TARIME District Councilors have expressed the need to embrace relationships between the government, foreign investors, businesses, and local communities to promote local growth and development for the benefit of public interests.
Civic representatives who gathered in Tarime District at a workshop organised by the Legal Human Rights Centre (LHRC) on Thursday aimed at explaining the relationships and conditions on business and human rights as far as mining investment is concerned.
Tarime Council Chairman, Moses Yomami said several mining investors in the region do not comply with labor laws and regulations, such as the right to work, the right to freedom of association and the right to health, whereby over 70 percent of workers are unaware of their labor rights and duties.
‘’I was one of the beneficiaries of the North Mara mine student sponsorship in Nyamwaga, one of the villages that are included in the mine’s Corporate Social Responsibility (CSR), and therefore we recommend to the government to strengthen monitoring of the investment sector among the surrounding population,’’ said Mr Yomami, who is also the Nyamwaga ward Councilor.
He said the primary duty to protect citizens from corporate harm is vested in the state, whereby the state has the duty to protect its citizens through legal frameworks, on business and human rights in the context of business activities in the region.
According to Jonathan Machango on behalf of Tarime DC Mtemi Msafiri who was the guest of honor, foreign and internal investors operating in the region have a noble duty to respect the rights of workers and communities surrounding their areas of investment, and govern ethical behavior in business and mining operations.
‘’Large scale and medium companies must put strategies to re-mediate human right grievances as a powerful measure that demonstrates commitment to a fair, transparent and independent remediation process, ‘’ he noted.
He cited the North Mara Gold Mine, operating at the township of Nyamongo in Tarime district, where the miners have set up an Operational Grievance Mechanism, but recently several actors here questioned whether it meets any of the essential requirements to enlighten the citizens on the importance of engaging in benefit sharing.
According to LHRC Program Officer Paul Mikongoti, the investors must put in place proper methods for implementing the basic human rights that shows clearly their cooperation with local authorities where both mining communities have faced conflicts between small scale miners and foreign investors, and the conflicts have reached higher levels to rectify.

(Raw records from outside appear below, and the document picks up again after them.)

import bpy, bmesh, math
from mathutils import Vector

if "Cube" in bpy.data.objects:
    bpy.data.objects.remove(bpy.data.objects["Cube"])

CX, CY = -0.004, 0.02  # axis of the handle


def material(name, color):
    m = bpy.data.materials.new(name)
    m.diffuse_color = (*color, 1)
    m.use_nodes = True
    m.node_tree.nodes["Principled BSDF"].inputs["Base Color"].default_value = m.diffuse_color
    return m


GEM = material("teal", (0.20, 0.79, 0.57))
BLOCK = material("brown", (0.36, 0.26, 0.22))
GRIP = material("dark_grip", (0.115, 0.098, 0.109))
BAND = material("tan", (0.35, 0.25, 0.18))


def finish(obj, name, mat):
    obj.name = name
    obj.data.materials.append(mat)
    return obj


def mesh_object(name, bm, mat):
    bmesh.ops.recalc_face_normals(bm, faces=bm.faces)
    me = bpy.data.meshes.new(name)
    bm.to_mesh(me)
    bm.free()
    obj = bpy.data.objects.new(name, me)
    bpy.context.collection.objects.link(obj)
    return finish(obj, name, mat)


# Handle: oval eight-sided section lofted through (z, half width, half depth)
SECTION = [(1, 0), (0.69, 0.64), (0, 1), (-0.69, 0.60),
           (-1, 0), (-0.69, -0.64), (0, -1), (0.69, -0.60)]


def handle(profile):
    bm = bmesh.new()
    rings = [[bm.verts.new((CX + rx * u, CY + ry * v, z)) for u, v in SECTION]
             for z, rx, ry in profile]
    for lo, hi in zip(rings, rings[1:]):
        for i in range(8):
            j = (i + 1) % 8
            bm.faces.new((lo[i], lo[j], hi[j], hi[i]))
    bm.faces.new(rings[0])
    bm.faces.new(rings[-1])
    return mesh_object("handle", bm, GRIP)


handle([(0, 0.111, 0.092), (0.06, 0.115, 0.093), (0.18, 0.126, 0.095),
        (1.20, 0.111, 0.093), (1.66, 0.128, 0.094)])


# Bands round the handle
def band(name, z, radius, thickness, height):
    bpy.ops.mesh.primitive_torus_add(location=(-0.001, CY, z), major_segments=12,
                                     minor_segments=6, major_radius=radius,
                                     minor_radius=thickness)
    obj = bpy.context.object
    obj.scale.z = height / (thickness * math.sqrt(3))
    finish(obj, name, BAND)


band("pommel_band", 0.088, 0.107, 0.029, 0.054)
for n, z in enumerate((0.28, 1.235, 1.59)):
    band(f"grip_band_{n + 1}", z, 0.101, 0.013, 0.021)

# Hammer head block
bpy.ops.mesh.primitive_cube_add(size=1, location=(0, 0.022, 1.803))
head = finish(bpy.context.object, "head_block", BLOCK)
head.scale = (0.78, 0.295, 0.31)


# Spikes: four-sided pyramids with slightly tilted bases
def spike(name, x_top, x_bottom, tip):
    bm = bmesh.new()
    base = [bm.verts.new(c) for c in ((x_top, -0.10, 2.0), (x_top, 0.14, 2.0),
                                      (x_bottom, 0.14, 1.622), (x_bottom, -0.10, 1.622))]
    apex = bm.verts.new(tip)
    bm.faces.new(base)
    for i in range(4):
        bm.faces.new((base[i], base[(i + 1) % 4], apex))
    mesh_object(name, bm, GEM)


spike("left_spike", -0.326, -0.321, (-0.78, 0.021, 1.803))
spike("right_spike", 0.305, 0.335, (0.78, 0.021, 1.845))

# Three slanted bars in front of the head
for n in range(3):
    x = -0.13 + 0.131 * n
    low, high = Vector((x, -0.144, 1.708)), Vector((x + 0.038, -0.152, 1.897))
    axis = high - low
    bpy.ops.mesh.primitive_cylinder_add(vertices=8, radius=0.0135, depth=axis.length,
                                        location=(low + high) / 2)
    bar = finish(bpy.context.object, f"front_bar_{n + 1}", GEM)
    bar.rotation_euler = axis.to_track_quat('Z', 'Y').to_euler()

‘’The major aim of this gathering is to focus on the triangular relationship between the government (including local authorities), foreign owned mining companies and local communities to identify guided benefit stream management and factors that enhance or hinder development at the local level” he explained.
He said according to various LHRC studies, critical voices argue that the companies’ investment opportunities are simply for their own benefit, giving an example pointing that they repair roads leading to the mine only.